The species is also known as the Ecuadorian snapping turtle, as it is also endemic to Ecuador.
South American snappers have a rugged appearance, as their upper shell is noticeably ridged. The carapace is quite large and quite possibly reaches a carapace length of about 20–22 (19–29) cm in females and 18–19 cm in males.
This is the carapace length typical of the common snapping turtle, to give you an idea of how much these species have in common.
These turtles have shells that are dark in color and so are the limbs, tail, neck, and head. Similar to other snapping turtles, the plastron is tiny and barely covers its extremities. The carapace is commonly covered in algae as a side-effect of the muddy waters they enjoy and a camouflage survival trait from Nature.
Although the upper shell is dark in color, it can be said to have a lighter color than that of the Central American snapper.
Frequently Asked Questions
Why is it called snapping turtle?
The snapping turtle is named after its habit of snapping at people who invade its space! Its bites are powerful enough to sever fingers and when they miss, there is often an audible SNAP.
Thankfully, these turtles only snap when threatened and this usually occurs when they are out of water.
How strong is a snapping turtle bite?
The snapping turtle has a bite force of about 209 Newtons. In comparison, humans have a bite force of around 150 Newtons.
209 newtons is a force that is quite capable of producing painful lacerations or even severing fingers, so snapping turtles should only be handled with utmost care!
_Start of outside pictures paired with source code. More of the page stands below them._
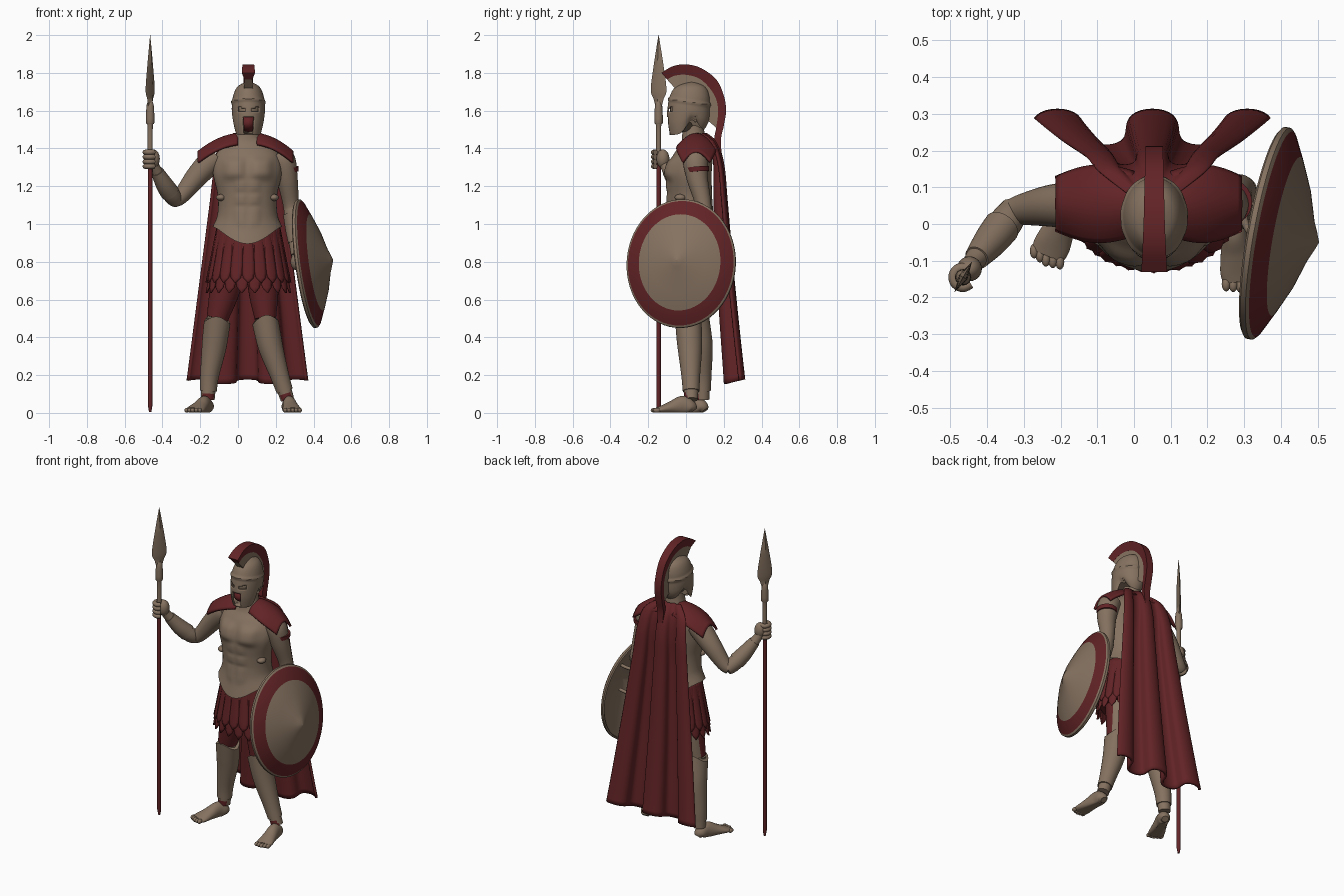
import bpy, bmesh
from math import sin, cos, pi, exp, sqrt, radians
from mathutils import Vector, Matrix

if "Cube" in bpy.data.objects:
    bpy.data.objects.remove(bpy.data.objects["Cube"])


def material(name, rgb):
    m = bpy.data.materials.new(name)
    m.diffuse_color = (*rgb, 1)
    m.use_nodes = True
    m.node_tree.nodes["Principled BSDF"].inputs["Base Color"].default_value = m.diffuse_color
    return m


TAN = material("bronze_tan", (0.235, 0.168, 0.117))
RED = material("deep_red", (0.122, 0.017, 0.019))
CX = 0.05  # body centre line


def finish(name, bm, mats, thick=0, angle=0.7):
    me = bpy.data.meshes.new(name)
    bmesh.ops.recalc_face_normals(bm, faces=bm.faces)
    bm.to_mesh(me)
    bm.free()
    for m in mats:
        me.materials.append(m)
    me.shade_smooth()
    me.set_sharp_from_angle(angle=angle)
    ob = bpy.data.objects.new(name, me)
    bpy.context.collection.objects.link(ob)
    if thick:
        mod = ob.modifiers.new("thickness", 'SOLIDIFY')
        mod.thickness, mod.offset = thick, 0
    return ob


def paint(ob, mat, rule):
    """Give a second colour to the faces that meet a rule."""
    ob.data.materials.append(mat)
    for f in ob.data.polygons:
        f.material_index = int(bool(rule(f.center, f.normal)))


def spline(pts, sub):
    """Catmull-Rom through tuples of any length."""
    out = []
    for i in range(len(pts) - 1):
        q = [pts[max(i - 1, 0)], pts[i], pts[i + 1], pts[min(i + 2, len(pts) - 1)]]
        for k in range(sub):
            t = k / sub
            out.append([0.5 * (2*b + (c-a)*t + (2*a-5*b+4*c-d)*t*t + (3*b-a-3*c+d)*t**3)
                        for a, b, c, d in zip(*q)])
    return out + [list(pts[-1])]


def loft(name, rings, mat, n=32, sub=6, flat=False, warp=None, ref=(1, 0, 0), cap=True, thick=0, cut=None):
    """Skin elliptical rings (x, y, z, radius_a[, radius_b]) along a path."""
    P = spline(rings, sub)
    bm, rows, ref = bmesh.new(), [], Vector(ref)
    for i, p in enumerate(P):
        c = Vector(p[:3])
        t = Vector((0, 0, 1)) if flat else \
            (Vector(P[min(i+1, len(P)-1)][:3]) - Vector(P[max(i-1, 0)][:3])).normalized()
        u = (ref - t * ref.dot(t)).normalized()
        v = t.cross(u)
        a, b = max(p[3], .001), max(p[-1] if len(p) > 4 else p[3], .001)
        rows.append([])
        for k in range(n):
            w = 2 * pi * k / n
            co = c + u * a * cos(w) + v * b * sin(w)
            if warp:
                warp(co, sin(w), i / (len(P) - 1))
            rows[-1].append(bm.verts.new(co))
    for r, s in zip(rows, rows[1:]):
        for k in range(n):
            bm.faces.new((r[k], r[(k+1) % n], s[(k+1) % n], s[k]))
    if cap:
        bm.faces.new(rows[0])
        bm.faces.new(rows[-1])
    if cut:
        bmesh.ops.delete(bm, geom=[f for f in bm.faces if cut(f.calc_center_median())], context='FACES')
    return finish(name, bm, [mat], thick)


def grid(name, fn, nu, nv, mat, thick):
    bm = bmesh.new()
    V = [[bm.verts.new(fn(i / nu, j / nv)) for i in range(nu + 1)] for j in range(nv + 1)]
    for j in range(nv):
        for i in range(nu):
            bm.faces.new((V[j][i], V[j][i+1], V[j+1][i+1], V[j+1][i]))
    return finish(name, bm, [mat], thick)


def ball(name, loc, size, mat):
    bm = bmesh.new()
    bmesh.ops.create_uvsphere(bm, u_segments=24, v_segments=14, radius=1,
                              matrix=Matrix.LocRotScale(Vector(loc), None, Vector(size)))
    return finish(name, bm, [mat])


# Muscled cuirass (lower edge dips over the belly) and neck
def muscles(p, s, v):
    dx = abs(p.x - CX)
    if s < 0:
        bulge = .022 * exp(-((dx-.075)/.055)**4 - ((p.z-1.295)/.055)**4)
        for z in (1.20, 1.13, 1.06):
            bulge += .007 * exp(-((dx-.036)/.03)**4 - ((p.z-z)/.03)**4)
        p.y -= bulge
    dip = abs(s)**3 * max(0, 1 - v * 5)
    p.y += (.018 if s > 0 else -.018) * dip
    p.z -= .09 * dip


loft("cuirass", [(CX, .026, .985, .184, .138), (CX, .025, 1.05, .159, .122), (CX, .02, 1.15, .157, .118),
                 (CX, .018, 1.27, .182, .118), (CX, .035, 1.36, .17, .105), (CX, .045, 1.42, .12, .075),
                 (CX, .04, 1.47, .064, .06), (CX, .035, 1.56, .055, .056)], TAN, 72, 10, True, muscles, cap=False)
for s in (-1, 1):
    ball("side_buckle", (CX + s*.14, -.03, 1.14), (.026, .03, .018), TAN)


# Skirt with two layers of tongue-ended strips
def skirt_point(w, z, k=0):
    return Vector((CX + .005 + (.158 + .172*(1-z) + k)*cos(w), .028 + (.112 + .112*(1-z) + k)*sin(w), z))


loft("skirt_lining", [(CX+.005, .028, .7, .2, .138), (CX+.005, .028, 1.0, .148, .104)], RED, 48, 4, True)
for layer, (z1, k, shift) in enumerate(((.635, 0, .5), (.69, .008, 0))):
    bm, N = bmesh.new(), 20
    for i in range(N):
        wc, rows = 2 * pi * (i + shift) / N, []
        for j in range(13):
            t = j / 12
            q = max(0, (t - .8) / .2)
            half = pi / N * .98 * max(.06, sqrt(1 - q * q))
            rows.append([bm.verts.new(skirt_point(wc + c*half, .985 + (z1-.985)*t, k*t + .004*(1-abs(c))))
                         for c in (-1, -.5, 0, .5, 1)])
        for r, s in zip(rows, rows[1:]):
            for c in range(4):
                bm.faces.new((r[c], r[c+1], s[c+1], s[c]))
    finish(f"skirt_strips_{layer}", bm, [RED], .008)


# Legs, greaves and feet
def knee_peak(p, s, v):
    p.z += .045 * (abs(s)**2 - .5) * max(0, v * 4 - 3)


def sole(p, s, v):
    p.z = max(p.z, .002)


for side, hip, thigh, knee, calf, shin, ankle, heel, toe in (
        ("right", (-.03, .04, .85), (-.07, .05, .65), (-.11, .05, .5), (-.125, .075, .36),
         (-.15, .085, .2), (-.16, .088, .07), (-.155, .10), (-.235, -.085)),
        ("left", (.13, .03, .85), (.135, .025, .65), (.145, .01, .5), (.17, .02, .36),
         (.22, .025, .2), (.262, .028, .07), (.265, .04), (.288, -.155))):
    leg = loft(side + "_thigh", [(*knee, .057), (*thigh, .08), (*hip, .09)], RED)
    paint(leg, TAN, lambda c, n: n.y > .3)
    leg = loft(side + "_calf", [(*ankle, .036), (*shin, .043), (*calf, .06), (*knee, .055)], TAN)
    paint(leg, RED, lambda c, n: c.z < .1 and n.y < -.5)
    low = tuple(a*.65 + b*.35 for a, b in zip(ankle, shin))
    loft(side + "_greave", [(*low, .044), (*shin, .05), (*calf, .066), (*knee, .07)], TAN, 40, 8, warp=knee_peak)
    h, t = Vector((*heel, 0)), Vector((*toe, 0))
    f = [(0, .012, .02, .02), (.08, .03, .036, .036), (.3, .04, .036, .05),
         (.6, .028, .043, .034), (.85, .018, .05, .022), (1, .013, .046, .015)]
    loft(side + "_foot", [(*(h.lerp(t, k) + Vector((0, 0, z))), a, b) for k, z, a, b in f], TAN, warp=sole)
    d = (t - h).normalized()
    across = Vector((-d.y, d.x, 0))
    for i in range(5):
        o = t + across * (i - 2) * .019 + d * (.012 - .004 * abs(i - 2))
        ball(side + "_toe", (o.x, o.y, .014), (.012, .02, .013), TAN)

# Arms and bracers
SIDE = (0, 1, 0)
loft("right_upper_arm", [(-.11, .05, 1.36, .06), (-.145, .05, 1.33, .066), (-.22, .05, 1.25, .058),
                         (-.30, .04, 1.15, .043), (-.335, .03, 1.125, .036)], TAN, ref=SIDE)
loft("right_forearm", [(-.325, .045, 1.12, .035), (-.345, .01, 1.145, .045), (-.385, -.04, 1.2, .043),
                       (-.435, -.1, 1.29, .028), (-.45, -.12, 1.33, .026)], TAN, ref=SIDE)
loft("right_bracer", [(-.36, -.008, 1.165, .05), (-.39, -.046, 1.21, .046), (-.428, -.092, 1.278, .034)],
     TAN, ref=SIDE)
loft("left_arm", [(.21, .05, 1.37, .06), (.24, .05, 1.33, .066), (.26, .06, 1.24, .056), (.28, .09, 1.11, .043),
                  (.29, .085, 1.04, .044), (.3, .045, .88, .027), (.305, .035, .84, .025)], TAN, ref=SIDE)
loft("left_bracer", [(.299, .05, .9, .033), (.293, .07, .97, .042), (.288, .085, 1.05, .049)], TAN, ref=SIDE)
loft("left_arm_band", [(.261, .062, 1.275, .059), (.259, .06, 1.3, .0625)], RED, ref=SIDE)
ball("left_fist", (.31, .025, .8), (.032, .042, .045), TAN)
ball("right_palm", (-.448, -.122, 1.345), (.034, .034, .05), TAN)
SX, SY = -.465, -.145
for i in range(4):
    loft("right_finger", [(SX + .027*cos(a), SY + .027*sin(a), 1.305 + .025*i, .0135)
                          for a in [radians(70 + 50*k) for k in range(6)]], TAN, 12, 4, ref=(0, 0, 1))

# Spear
loft("spear_shaft", [(SX, SY, .005, .006), (SX, SY, .04, .012), (SX, SY, 1.38, .012)], RED, 16, 1)
loft("spear_neck", [(SX, SY, 1.37, .013), (SX, SY, 1.52, .014), (SX, SY, 1.535, .022),
                    (SX, SY, 1.62, .02), (SX, SY, 1.65, .012)], TAN, 16, 3, True)
blade = loft("spear_blade", [(0, 0, 1.6, .014, .014), (0, 0, 1.66, .013, .03), (0, 0, 1.71, .013, .048),
                             (0, 0, 1.84, .011, .03), (0, 0, 2.0, .001, .001)], TAN, 4, 5, True)
blade.location, blade.rotation_euler = (SX, SY, 0), (0, 0, radians(-30))

# Round shield: lathe with red band, tilted
prof = [(0, .125), (.2, .098), (.5, .068), (.75, .03), (.96, 0), (.97, -.012), (1, -.006), (1, .008), (.97, .016),
        (.75, .05), (.5, .085), (.2, .116), (.1, .13), (0, .142)]
shield = loft("shield", [(0, 0, h, r*.293, r*.343) for r, h in prof], TAN, 64, 1, True)
paint(shield, RED, lambda c, n: .75 < sqrt((c.x/.293)**2 + (c.y/.343)**2) < .968 and n.z > 0)
Z = Vector((1, -.183, .14)).normalized()
X = Vector((.105, .575, 0)).normalized()
Y = Z.cross(X)
C = Vector((.365, -.025, .79))
shield.matrix_world = Matrix.Translation(C) @ Matrix((X, Y, Z)).transposed().to_4x4()
for y, w in ((.17, .07), (.0, .06)):  # arm loop and hand grip
    pts = [C + X*(w*cos(a) + .04) + Y*y + Z*(.05 - .1*sin(a)) for a in [pi*k/6 for k in range(7)]]
    loft("shield_grip", [(*p, .01) for p in pts], TAN, 12, 3, ref=Y)

# Helmet with eye slits and mouth opening
HX = .055


def helmet_edge(p, s, v):
    w = min(1, max(0, (1.6 - p.z) / .12))
    p.z += w * (.08 * exp(-((p.y - .03) / .04)**2) + (.02 if p.y > .05 else 0))
    ridge = 1 + .07 * exp(-((p.z - 1.645 + .15*(p.y - .02)) / .008)**2)
    p.x = HX + (p.x - HX) * ridge
    p.y = .015 + (p.y - .015) * ridge


def openings(c):
    dx = abs(c.x - HX)
    return c.y < 0 and ((dx < .026 and c.z < 1.57) or (.014 < dx < .056 and abs(c.z - 1.6 - dx*.15) < .011))


loft("helmet", [(HX, .003, 1.475, .068, .09), (HX, .01, 1.54, .08, .108), (HX, .015, 1.62, .084, .108),
                (HX, .02, 1.68, .076, .1), (HX, .024, 1.725, .054, .074), (HX, .03, 1.75, .01, .012)],
     TAN, 72, 9, True, helmet_edge, thick=.008, cut=openings)
ball("face", (HX, .015, 1.605), (.074, .1, .075), TAN)
ball("beard", (HX, -.015, 1.535), (.05, .078, .048), RED)

# Helmet crest, its holder and trailing plume: (outer y, z, inner y, z, half width)
crest = [(-.13, 1.80, -.1, 1.765, .035), (-.07, 1.835, -.06, 1.785, .032), (0, 1.845, 0, 1.79, .029),
         (.08, 1.825, .07, 1.77, .027), (.16, 1.765, .125, 1.72, .025), (.2, 1.68, .16, 1.66, .024),
         (.212, 1.6, .17, 1.59, .024), (.2, 1.52, .16, 1.51, .023), (.185, 1.44, .15, 1.44, .022),
         (.195, 1.3, .165, 1.32, .012)]


def strip(name, stations, mat, taper):
    bm, rows = bmesh.new(), []
    for oy, oz, iy, iz, w in spline(stations, 6):
        rows.append([bm.verts.new(p) for p in ((HX-w, oy, oz), (HX+w, oy, oz),
                                               (HX+w*taper, iy, iz), (HX-w*taper, iy, iz))])
    for r, s in zip(rows, rows[1:]):
        for k in range(4):
            bm.faces.new((r[k], r[(k+1) % 4], s[(k+1) % 4], s[k]))
    bm.faces.new(rows[0])
    bm.faces.new(rows[-1])
    finish(name, bm, [mat])


strip("crest", crest, RED, .6)
strip("crest_holder", [(iy, iz, iy + (.03-iy)*.45, iz + (1.62-iz)*.45, w*.58)
                       for _, _, iy, iz, w in crest[:8]], TAN, 1.2)

# Shoulder guards
for s, tip in ((-1, .26), (1, .24)):
    def guard(u, v):
        k = 2*v - 1
        return (CX + s*(.05 + (tip-.05)*u), .055 + .105*k*(.8 + .2*sin(pi*u) - .12*u*u),
                1.475 - .02*u - .075*u*u - .055*k*k)
    grid("shoulder_guard", guard, 16, 16, RED, .014)

# Flowing cape with folds that deepen to the hem
cape_path = spline([(.10, 1.475, .07), (.15, 1.42, .14), (.176, 1.3, .165), (.185, 1.1, .185),
                    (.215, .65, .24), (.257, .165, .3)], 10)


def cape(u, v):
    y, z, w = cape_path[round(v * (len(cape_path) - 1))]
    k = 2*u - 1
    fold = cos(k * 1.16 * 2 * pi)
    amp = .006 + .043 * v**1.2
    return (CX + k*w + .018*v*sin(2*pi*k*2.32), y + amp*fold - .02*(1-v)*k*k, z + .012*v*fold)


grid("cape", cape, 72, len(cape_path) - 1, RED, .016)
Has a snapping turtle ever attacked a human?
Several humans have been attacked by snapping turtles and these attacks have come from both pet and wild snapping turtles.
Snapping turtles usually only attack when they feel threatened, so it’s best to simply keep your distance unless you need to help them across the street or get them to a vet.
There have been three documented cases of snapping turtles biting off a human finger, so keep this in mind — it’s generally better to give these turtles their space!
There are five types of snapping turtles — the Central American snapping turtle, the South American snapping turtle, the Suwannee snapping turtle, the alligator snapping turtle, and the common snapping turtle.
The last two mentioned are the most popular snappers kept as pets, with the MOST well-known of all the five being the common snapping turtle. Despite their powerful bites, the common and alligator snapping turtles are relatively simple to keep – provided that you’ve got the space and food budget.
These chelonians require a massive tank or a pond as they are huge, with alligator snapping turtles reaching a weight of up to 176.2 pounds (80 kg), so just be sure to consider this and their impressive lifespans before you take one home.
That’s all the time that we have for today, but we hope that you’ve enjoyed this little exploration of the 5 types of snapping turtles. Until next time, thanks for visiting and we wish you and yours the very best!
Find out what the biggest snapping turtle in the world is in our list of the largest snappers!